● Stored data
********************

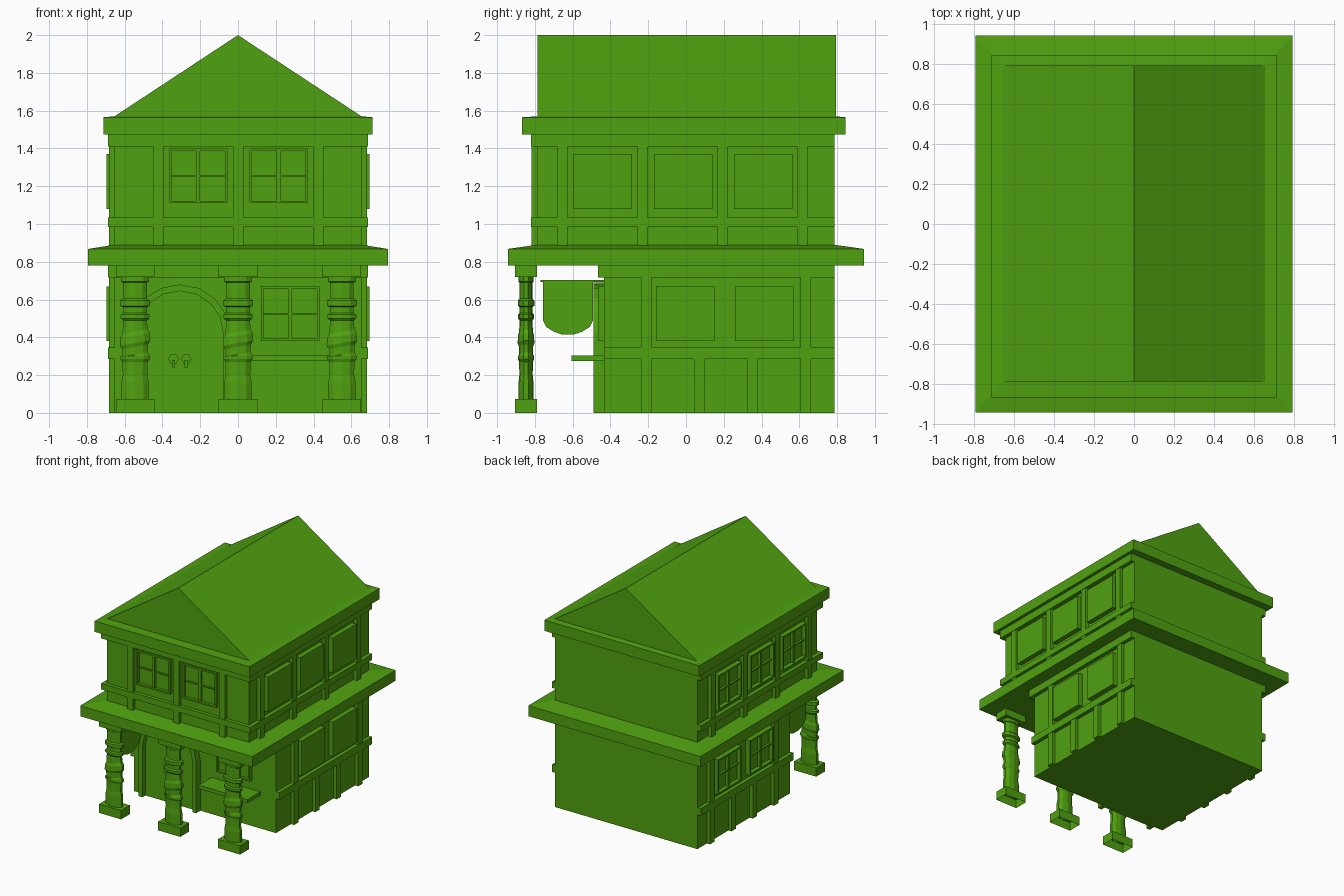
import bpy, bmesh, math
from mathutils import Vector

if "Cube" in bpy.data.objects:
    bpy.data.objects.remove(bpy.data.objects["Cube"])

green = bpy.data.materials.new("green")
green.diffuse_color = (0.08, 0.36, 0.005, 1)
green.use_nodes = True
green.node_tree.nodes["Principled BSDF"].inputs["Base Color"].default_value = green.diffuse_color


def finish(name, bm):
    bmesh.ops.recalc_face_normals(bm, faces=bm.faces)
    me = bpy.data.meshes.new(name)
    bm.to_mesh(me)
    bm.free()
    ob = bpy.data.objects.new(name, me)
    me.materials.append(green)
    bpy.context.collection.objects.link(ob)
    return ob


def add_box(bm, x0, x1, y0, y1, z0, z1):
    vs = bmesh.ops.create_cube(bm, size=1)["verts"]
    for v in vs:
        v.co = Vector(((x0 + x1) / 2 + v.co.x * (x1 - x0),
                       (y0 + y1) / 2 + v.co.y * (y1 - y0),
                       (z0 + z1) / 2 + v.co.z * (z1 - z0)))
    return vs


def boxes(name, items):
    bm = bmesh.new()
    for b in items:
        add_box(bm, *b)
    return finish(name, bm)


def prism(name, pts, to3d, a, b):
    # extrude a 2D outline between depths a and b
    bm = bmesh.new()
    ends = [[bm.verts.new(to3d(u, v, d)) for u, v in pts] for d in (a, b)]
    for e in ends:
        bm.faces.new(e)
    n = len(pts)
    for i in range(n):
        j = (i + 1) % n
        bm.faces.new((ends[0][i], ends[0][j], ends[1][j], ends[1][i]))
    return finish(name, bm)


def wall_box(side, plane, u0, u1, z0, z1, depth, base=-0.01):
    # box lying on a wall: u runs along the wall, depth points outward
    if side == "front":
        return (u0, u1, plane - depth, plane - base, z0, z1)
    s = 1 if side == "right" else -1
    x = sorted((s * (plane + base), s * (plane + depth)))
    return (x[0], x[1], u0, u1, z0, z1)


def window(name, side, plane, u0, z0, depth, w=0.31, h=0.29):
    u1, z1, t = u0 + w, z0 + h, 0.013
    um, zm = (u0 + u1) / 2, z0 + h / 2
    if side == "right":          # closed shutters on this side
        return boxes(name, [wall_box(side, plane, u0, u1, z0, z1, depth)])
    parts = [(u0, u0 + t, z0, z1, depth), (u1 - t, u1, z0, z1, depth),
             (u0 + t, u1 - t, z0, z0 + t, depth), (u0 + t, u1 - t, z1 - t, z1, depth),
             (um - 0.01, um + 0.01, z0 + t, z1 - t, depth * 0.75),
             (u0 + t, u1 - t, zm - 0.005, zm + 0.005, depth * 0.6),
             (u0 + t, u1 - t, z0 + t, z1 - t, 0.006)]
    return boxes(name, [wall_box(side, plane, *p) for p in parts])


WX = 0.655          # side wall plane
LF, UF = -0.435, -0.79   # lower and upper front wall planes
BACK = 0.785

# Main volumes
boxes("lower_storey", [(-WX, WX, LF, BACK, 0, 0.79)])
boxes("upper_storey", [(-WX, WX, UF, BACK, 0.86, 1.48)])


# Ledge and cornice with sloping tops
def slab(name, x, y0, y1, z0, z1, z2, ix, iy0, iy1):
    bm = bmesh.new()
    rings = [[bm.verts.new((sx, sy, z)) for sx, sy in
              ((-a, b), (a, b), (a, c), (-a, c))]
             for a, b, c, z in ((x, y0, y1, z0), (x, y0, y1, z1), (ix, iy0, iy1, z2))]
    bm.faces.new(rings[0])
    bm.faces.new(rings[2])
    for r, s in zip(rings, rings[1:]):
        for i in range(4):
            j = (i + 1) % 4
            bm.faces.new((r[i], r[j], s[j], s[i]))
    return finish(name, bm)


slab("porch_ledge", 0.793, -0.943, 0.942, 0.78, 0.868, 0.89, WX, UF, BACK)
slab("roof_cornice", 0.713, -0.867, 0.845, 1.475, 1.565, 1.57, WX, UF, 0.79)

# Gable roof
prism("gable_roof", [(-0.66, 1.566), (0.66, 1.566), (0, 2.0)],
      lambda u, v, d: (u, d, v), -0.787, 0.793)

# Timber trim on the side walls
for side in ("left", "right"):
    T = 0.032
    up = [(-0.82, BACK, 0.985, 1.035, T), (-0.82, BACK, 1.41, 1.48, T)]
    up += [(c - 0.028, c + 0.028, 0.87, 1.42, T - 0.003) for c in (-0.655, -0.23, 0.195, 0.615)]
    low = [(LF, BACK, 0.285, 0.345, T), (-0.465, BACK, 0.717, 0.785, T)]
    low += [(c - 0.028, c + 0.028, 0, 0.72, T - 0.003) for c in (-0.21, 0.633)]
    low += [(c - 0.028, c + 0.028, 0, 0.30, T - 0.003) for c in (0.07, 0.35)]
    boxes(side + "_upper_trim", [wall_box(side, WX, *p) for p in up])
    boxes(side + "_lower_trim", [wall_box(side, WX, *p) for p in low])
    for i, u in enumerate((-0.595, -0.17, 0.255)):
        window(f"{side}_upper_window_{i}", side, WX, u, 1.08, 0.04)
    for i, u in enumerate((-0.16, 0.26)):
        window(f"{side}_lower_window_{i}", side, WX, u, 0.38, 0.04)

# Timber trim and windows on the front
front = [(-WX, WX, 0.985, 1.035, 0.03), (-WX, WX, 1.41, 1.48, 0.03)]
front += [(c - 0.028, c + 0.028, 0.87, 1.42, 0.027) for c in (-0.423, 0.002, 0.425)]
boxes("front_upper_trim", [wall_box("front", UF, *p) for p in front])
boxes("front_lower_beam", [wall_box("front", LF, -WX, WX, 0.717, 0.785, 0.03)])
window("front_upper_window_left", "front", UF, -0.365, 1.11, 0.028)
window("front_upper_window_right", "front", UF, 0.06, 1.11, 0.028)
window("front_lower_window", "front", LF, 0.122, 0.38, 0.03)
boxes("window_shelf", [(0.06, 0.51, -0.605, LF + 0.01, 0.275, 0.305)])


# Arched doorway: frame and door leaf
def arch(r, h, cx=-0.308, spring=0.42, n=8):
    return [(cx + r, 0)] + [(cx + r * math.cos(math.pi * i / n), spring + h * math.sin(math.pi * i / n))
                            for i in range(n + 1)] + [(cx - r, 0)]


outer, inner = arch(0.265, 0.26), arch(0.23, 0.225)
prism("door_frame", outer + inner[::-1], lambda u, v, d: (u, d, v), -0.49, LF + 0.01)
prism("door", inner, lambda u, v, d: (u, d, v), -0.45, LF + 0.01)

# Door pulls: hexagon plates with hanging tabs
for name, cx in (("left", -0.342), ("right", -0.274)):
    hexa = [(cx + 0.028 * math.cos(math.pi * i / 3), 0.285 + 0.028 * math.sin(math.pi * i / 3)) for i in range(6)]
    prism(name + "_door_plate", hexa, lambda u, v, d: (u, d, v), -0.46, -0.445)
    boxes(name + "_door_pull", [(cx - 0.008, cx + 0.008, -0.468, -0.45, 0.24, 0.28)])

# Hanging sign with rounded bottom and its bracket
sign = [(-0.757, 0.70), (-0.757, 0.49), (-0.74, 0.455), (-0.70, 0.43), (-0.66, 0.416), (-0.59, 0.416),
        (-0.55, 0.43), (-0.51, 0.455), (-0.492, 0.49), (-0.492, 0.70)]
prism("hanging_sign", sign, lambda u, v, d: (d, u, v), -0.575, -0.555)
boxes("sign_bracket", [(-0.57, -0.56, -0.77, LF, 0.693, 0.703), (-0.58, -0.55, -0.49, LF, 0.68, 0.69)])

# Porch columns: turned shaft flattened front to back, open-bottomed plinth, capital
shaft = [(0.076, 0.06), (0.076, 0.16), (0.068, 0.20), (0.07, 0.27), (0.082, 0.285), (0.082, 0.30),
         (0.07, 0.31), (0.072, 0.35), (0.085, 0.37), (0.082, 0.41), (0.07, 0.43), (0.066, 0.49),
         (0.08, 0.50), (0.08, 0.52), (0.066, 0.53), (0.066, 0.56), (0.084, 0.567), (0.084, 0.595),
         (0.066, 0.605), (0.066, 0.69), (0.078, 0.695), (0.078, 0.725)]
SIDES, CY = 10, -0.847
for name, cx in (("left", -0.545), ("middle", 0.0), ("right", 0.55)):
    bm = bmesh.new()
    rings = []
    for k, (r, z) in enumerate(shaft):
        ring = []
        for i in range(SIDES):
            a = 2 * math.pi * (i + 0.5) / SIDES
            tilt = 0.014 * math.cos(a) if 5 < k < 11 else 0   # slanted bindings
            ring.append(bm.verts.new((cx + r * math.cos(a), CY + 0.52 * r * math.sin(a), z + tilt)))
        rings.append(ring)
    for r, s in zip(rings, rings[1:]):
        for i in range(SIDES):
            j = (i + 1) % SIDES
            bm.faces.new((r[i], r[j], s[j], s[i]))
    finish(name + "_column_shaft", bm)
    boxes(name + "_column_capital", [(cx - 0.102, cx + 0.102, CY - 0.058, CY + 0.058, 0.72, 0.785)])
    bm = bmesh.new()
    add_box(bm, cx - 0.102, cx + 0.102, CY - 0.058, CY + 0.058, 0, 0.073)
    bm.faces.ensure_lookup_table()
    low = min(bm.faces, key=lambda f: f.calc_center_median().z)
    bmesh.ops.delete(bm, geom=[low], context="FACES_ONLY")
    finish(name + "_column_plinth", bm)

********************

● EXERCISE REQUIREMENTS
Lines in the records above that carry the word "rings" are to be located and copied.

● SOLVED EXERCISE
    rings = [[bm.verts.new((sx, sy, z)) for sx, sy in
    bm.faces.new(rings[0])
    bm.faces.new(rings[2])
    for r, s in zip(rings, rings[1:]):
    rings = []
        rings.append(ring)
    for r, s in zip(rings, rings[1:]):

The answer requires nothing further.